At the end of 2019, there were more than five million self-employed workers in the UK. While working for yourself offers many benefits, dealing with the financial aspects of running your own business can sometimes be a challenge – particularly when it comes to getting a mortgage.
Research from Aldermore Bank has found that three in ten self-employed workers believe that the mortgage process is biased against people who work for themselves. While it’s true that so-called ‘self-cert’ mortgages are no longer available, many lenders are more than happy to lend to self-employed applicants, and you can typically access the same great deals as employed workers.
If you’re self-employed there are steps you can take to ensure you put yourself in the best position when it comes to applying for a mortgage. We’ve worked with hundreds of self-employed borrowers over the years, so here are three useful tips.
1. Understand how your business structure affects how much you can borrow
The way a lender assesses your income and expenditure when deciding what you can borrow will depend on the structure of your business:
- Sole trader – Lenders will usually work on your net profit figure. If your income has increased in the last few years, a lender will typically take the average. If it has decreased, they may use the last and lowest figure
- Limited company director – Lenders normally assess your income, either based on your combined salary and dividends or based on your salary and any retained profit in your business. Some lenders work out the amount you can borrow based on your previous few years’ income, whereas others calculate it based on only your previous year of trading
- Partnership – Lenders will usually look at your individual share of the profits. As with a sole trader, the exact figures used will depend on whether your income has been increasing or decreasing in recent years.
Understanding the basis on which your income will be determined can help you work out what to declare in your accounts to obtain the mortgage you need.

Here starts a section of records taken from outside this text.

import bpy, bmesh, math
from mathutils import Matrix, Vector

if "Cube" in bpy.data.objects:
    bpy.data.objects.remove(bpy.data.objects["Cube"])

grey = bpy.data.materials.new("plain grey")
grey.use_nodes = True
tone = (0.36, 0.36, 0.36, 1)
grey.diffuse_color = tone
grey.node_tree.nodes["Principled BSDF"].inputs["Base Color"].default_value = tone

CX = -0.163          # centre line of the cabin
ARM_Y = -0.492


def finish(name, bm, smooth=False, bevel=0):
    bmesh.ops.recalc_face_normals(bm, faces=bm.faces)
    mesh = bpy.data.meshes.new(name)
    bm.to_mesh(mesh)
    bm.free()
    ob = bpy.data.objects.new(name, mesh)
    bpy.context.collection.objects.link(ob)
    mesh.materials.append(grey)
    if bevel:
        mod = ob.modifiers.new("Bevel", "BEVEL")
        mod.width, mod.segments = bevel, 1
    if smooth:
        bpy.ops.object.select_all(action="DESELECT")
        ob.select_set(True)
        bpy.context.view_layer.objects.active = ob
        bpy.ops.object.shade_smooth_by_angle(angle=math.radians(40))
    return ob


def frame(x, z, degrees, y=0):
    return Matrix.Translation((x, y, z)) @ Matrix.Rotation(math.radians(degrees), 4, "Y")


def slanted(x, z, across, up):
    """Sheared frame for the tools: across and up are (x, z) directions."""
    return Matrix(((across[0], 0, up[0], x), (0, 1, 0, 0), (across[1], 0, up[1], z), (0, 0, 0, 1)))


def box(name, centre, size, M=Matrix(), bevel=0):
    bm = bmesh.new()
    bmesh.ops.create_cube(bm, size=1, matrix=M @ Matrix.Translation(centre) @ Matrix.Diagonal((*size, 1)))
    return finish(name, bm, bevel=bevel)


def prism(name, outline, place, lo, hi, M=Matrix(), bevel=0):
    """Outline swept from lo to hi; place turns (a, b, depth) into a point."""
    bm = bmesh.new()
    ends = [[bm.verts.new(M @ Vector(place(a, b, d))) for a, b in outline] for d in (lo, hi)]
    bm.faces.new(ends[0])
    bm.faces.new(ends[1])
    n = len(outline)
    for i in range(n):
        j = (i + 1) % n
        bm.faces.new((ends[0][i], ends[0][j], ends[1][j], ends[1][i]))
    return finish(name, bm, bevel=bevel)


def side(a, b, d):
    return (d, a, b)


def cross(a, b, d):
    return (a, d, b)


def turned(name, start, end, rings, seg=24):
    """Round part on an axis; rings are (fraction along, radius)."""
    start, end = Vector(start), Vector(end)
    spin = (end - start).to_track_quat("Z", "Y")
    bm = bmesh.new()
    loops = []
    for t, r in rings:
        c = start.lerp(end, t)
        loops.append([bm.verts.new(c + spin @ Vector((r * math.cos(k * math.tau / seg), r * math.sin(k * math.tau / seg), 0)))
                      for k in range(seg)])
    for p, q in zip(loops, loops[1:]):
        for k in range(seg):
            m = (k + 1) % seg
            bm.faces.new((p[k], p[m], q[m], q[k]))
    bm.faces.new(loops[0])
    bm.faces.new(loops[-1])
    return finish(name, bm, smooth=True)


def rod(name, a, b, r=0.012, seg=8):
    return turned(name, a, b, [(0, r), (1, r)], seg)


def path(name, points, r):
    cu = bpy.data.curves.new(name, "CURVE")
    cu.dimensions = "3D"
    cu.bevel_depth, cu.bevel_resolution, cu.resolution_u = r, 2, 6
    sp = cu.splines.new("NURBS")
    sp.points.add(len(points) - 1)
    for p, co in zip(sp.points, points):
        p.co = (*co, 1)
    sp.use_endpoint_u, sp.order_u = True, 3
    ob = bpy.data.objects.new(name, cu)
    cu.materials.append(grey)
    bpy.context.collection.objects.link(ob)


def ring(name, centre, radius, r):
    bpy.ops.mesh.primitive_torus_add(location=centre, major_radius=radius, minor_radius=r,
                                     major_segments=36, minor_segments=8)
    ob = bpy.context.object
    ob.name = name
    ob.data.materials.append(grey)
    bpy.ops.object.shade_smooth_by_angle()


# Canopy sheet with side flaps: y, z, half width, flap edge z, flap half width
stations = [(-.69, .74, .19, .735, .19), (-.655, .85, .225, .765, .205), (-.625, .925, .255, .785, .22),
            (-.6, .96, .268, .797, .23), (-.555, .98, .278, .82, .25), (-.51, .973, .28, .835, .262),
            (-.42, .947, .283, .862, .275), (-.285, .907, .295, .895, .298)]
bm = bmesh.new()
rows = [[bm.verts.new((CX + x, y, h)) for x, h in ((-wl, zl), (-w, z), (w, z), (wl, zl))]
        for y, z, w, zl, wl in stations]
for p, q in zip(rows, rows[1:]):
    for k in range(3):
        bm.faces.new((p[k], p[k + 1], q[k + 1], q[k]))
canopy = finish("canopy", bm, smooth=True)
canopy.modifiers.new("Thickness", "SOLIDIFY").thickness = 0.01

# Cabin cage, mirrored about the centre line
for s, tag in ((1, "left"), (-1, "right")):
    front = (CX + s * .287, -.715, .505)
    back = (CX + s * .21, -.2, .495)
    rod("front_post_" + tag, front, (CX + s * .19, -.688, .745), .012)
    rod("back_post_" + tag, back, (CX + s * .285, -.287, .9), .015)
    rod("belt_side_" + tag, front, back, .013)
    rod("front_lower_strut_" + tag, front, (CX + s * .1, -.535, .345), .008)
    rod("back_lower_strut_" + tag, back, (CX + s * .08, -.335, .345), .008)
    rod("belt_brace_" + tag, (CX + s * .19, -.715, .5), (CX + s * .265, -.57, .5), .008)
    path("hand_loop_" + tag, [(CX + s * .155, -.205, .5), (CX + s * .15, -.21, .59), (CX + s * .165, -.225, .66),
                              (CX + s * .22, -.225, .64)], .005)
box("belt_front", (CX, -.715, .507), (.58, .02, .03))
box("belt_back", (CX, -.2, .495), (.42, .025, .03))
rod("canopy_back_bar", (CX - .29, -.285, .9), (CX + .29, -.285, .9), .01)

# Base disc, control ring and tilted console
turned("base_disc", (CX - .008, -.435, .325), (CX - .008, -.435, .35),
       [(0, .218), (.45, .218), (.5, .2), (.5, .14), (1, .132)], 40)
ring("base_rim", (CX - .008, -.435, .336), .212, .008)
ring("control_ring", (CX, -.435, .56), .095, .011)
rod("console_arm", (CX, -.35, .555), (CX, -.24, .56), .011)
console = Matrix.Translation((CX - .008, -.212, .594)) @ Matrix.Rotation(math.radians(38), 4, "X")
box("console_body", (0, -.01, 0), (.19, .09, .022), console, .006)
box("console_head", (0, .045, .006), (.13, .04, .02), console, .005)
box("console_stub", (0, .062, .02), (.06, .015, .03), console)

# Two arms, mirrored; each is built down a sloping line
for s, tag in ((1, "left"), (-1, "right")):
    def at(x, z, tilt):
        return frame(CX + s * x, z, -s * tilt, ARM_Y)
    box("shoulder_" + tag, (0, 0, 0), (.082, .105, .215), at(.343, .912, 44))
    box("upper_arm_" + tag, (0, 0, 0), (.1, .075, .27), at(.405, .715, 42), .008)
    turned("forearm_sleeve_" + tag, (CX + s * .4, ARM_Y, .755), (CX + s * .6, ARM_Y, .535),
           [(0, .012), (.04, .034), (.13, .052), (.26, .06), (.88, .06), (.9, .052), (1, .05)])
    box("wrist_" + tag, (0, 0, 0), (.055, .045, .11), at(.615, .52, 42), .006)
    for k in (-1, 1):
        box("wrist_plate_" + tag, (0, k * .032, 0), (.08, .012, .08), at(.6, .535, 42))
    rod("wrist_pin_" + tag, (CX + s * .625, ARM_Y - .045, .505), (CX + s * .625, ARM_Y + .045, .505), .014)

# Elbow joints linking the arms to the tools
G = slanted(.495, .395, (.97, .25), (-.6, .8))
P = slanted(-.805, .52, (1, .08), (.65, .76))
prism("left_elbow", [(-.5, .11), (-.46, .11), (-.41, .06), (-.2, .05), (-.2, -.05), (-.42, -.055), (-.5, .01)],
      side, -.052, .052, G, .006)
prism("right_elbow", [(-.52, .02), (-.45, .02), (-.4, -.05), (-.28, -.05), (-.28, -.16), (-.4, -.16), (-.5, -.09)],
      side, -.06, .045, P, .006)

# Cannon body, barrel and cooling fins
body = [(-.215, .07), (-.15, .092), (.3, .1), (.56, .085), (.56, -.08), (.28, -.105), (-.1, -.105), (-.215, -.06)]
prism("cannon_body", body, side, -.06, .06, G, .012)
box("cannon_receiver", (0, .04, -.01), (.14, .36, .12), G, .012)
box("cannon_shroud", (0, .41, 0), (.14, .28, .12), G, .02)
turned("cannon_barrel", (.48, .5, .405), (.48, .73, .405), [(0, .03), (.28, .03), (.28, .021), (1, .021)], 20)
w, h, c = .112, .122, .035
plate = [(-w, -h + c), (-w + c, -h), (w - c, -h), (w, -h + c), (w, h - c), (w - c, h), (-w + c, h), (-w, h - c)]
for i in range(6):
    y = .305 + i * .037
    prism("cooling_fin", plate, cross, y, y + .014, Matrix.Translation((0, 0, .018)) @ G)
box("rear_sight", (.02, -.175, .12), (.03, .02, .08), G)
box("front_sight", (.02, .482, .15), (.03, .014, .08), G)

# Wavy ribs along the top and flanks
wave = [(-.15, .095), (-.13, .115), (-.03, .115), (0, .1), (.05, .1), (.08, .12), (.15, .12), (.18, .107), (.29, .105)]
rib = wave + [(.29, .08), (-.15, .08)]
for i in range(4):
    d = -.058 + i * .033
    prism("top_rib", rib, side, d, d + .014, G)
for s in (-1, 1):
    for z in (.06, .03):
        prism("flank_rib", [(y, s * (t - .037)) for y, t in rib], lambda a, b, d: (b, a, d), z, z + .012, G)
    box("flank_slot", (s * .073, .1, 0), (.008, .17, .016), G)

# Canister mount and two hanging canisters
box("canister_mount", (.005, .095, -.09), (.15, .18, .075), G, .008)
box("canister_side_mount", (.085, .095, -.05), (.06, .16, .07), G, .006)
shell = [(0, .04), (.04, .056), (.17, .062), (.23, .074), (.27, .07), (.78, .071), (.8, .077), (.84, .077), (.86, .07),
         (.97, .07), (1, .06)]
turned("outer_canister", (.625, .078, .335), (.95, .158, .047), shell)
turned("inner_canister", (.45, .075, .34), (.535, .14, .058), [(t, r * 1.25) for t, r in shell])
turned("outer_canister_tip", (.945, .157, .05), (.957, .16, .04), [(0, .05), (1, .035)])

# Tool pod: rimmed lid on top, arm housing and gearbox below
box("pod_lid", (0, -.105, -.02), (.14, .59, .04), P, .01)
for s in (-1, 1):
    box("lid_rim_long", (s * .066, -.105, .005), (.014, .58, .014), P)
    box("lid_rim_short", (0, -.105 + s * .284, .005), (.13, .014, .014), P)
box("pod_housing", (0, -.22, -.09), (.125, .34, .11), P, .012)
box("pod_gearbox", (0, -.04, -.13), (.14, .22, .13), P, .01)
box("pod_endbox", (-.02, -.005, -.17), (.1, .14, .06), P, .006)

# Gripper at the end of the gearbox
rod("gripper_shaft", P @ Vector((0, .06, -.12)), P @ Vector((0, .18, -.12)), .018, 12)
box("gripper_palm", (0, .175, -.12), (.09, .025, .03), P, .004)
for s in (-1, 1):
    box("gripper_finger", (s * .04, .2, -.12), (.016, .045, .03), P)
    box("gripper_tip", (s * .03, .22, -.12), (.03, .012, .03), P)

2. Get all your documents ready
Now that self-certification mortgages are no longer available, you’ll have to provide a range of documents to a lender to prove income and affordability.
Getting prepared can help you to avoid delays when it’s time to apply for your mortgage. Exactly what you need will depend on your business structure (see above) but you can expect to be asked for:
- Two or more years’ certified accounts, ideally prepared by a qualified, chartered accountant
- Your SA302 forms and tax year overviews (from HMRC) for the past two or three years
- Evidence of past and future contracts (if you’re a contractor)
- Evidence of dividends or retained profits (if you’re a limited company director)
If you only have accounts for one year, we may still be able to get you the mortgage that you need. Get in touch for advice.
As well as providing evidence of your income, you will also need to provide:
- Your passport or driving licence
- Two proofs of address, such as utility bills or your Council Tax bill
- Six months’ bank statements (for your personal and business accounts)
We use a system which automates much of this process, making it easy to supply all the information a lender needs.
3. Limit your outgoings and expenses
As well as considering your income, a mortgage lender will now look closely at your expenditure to ensure any new mortgage is affordable to you.
So, in the six months before you apply for a mortgage, it can pay to control your expenditure as best you can. This is an excellent opportunity for you to review your spending habits and to keep a positive balance in your current account.
It can also be a good idea to avoid transactions that lenders might immediately see as an issue. These include:
- Payments to payday loans
- Deposits to gambling or betting companies
- Regular use of your overdraft
- Returned or unpaid standing orders or direct debits
- High bank charges – for example, for being overdrawn.
Get in touch
As self-employed mortgage experts, we regularly work with business owners to find the right mortgage. If you work for yourself and you’re a first-time buyer, you want to move home, or you want a better deal on your mortgage, get in touch to find out how we can help.
We can also advise you if you’re thinking of buying an investment property or a second home. Email email@example.com or call 0131 339 2281 to find out how we can help.
Your home may be repossessed if you do not keep up repayments on a mortgage or other loans secured on it.
Buy to Let (pure) and commercial mortgages are not regulated by the FCA.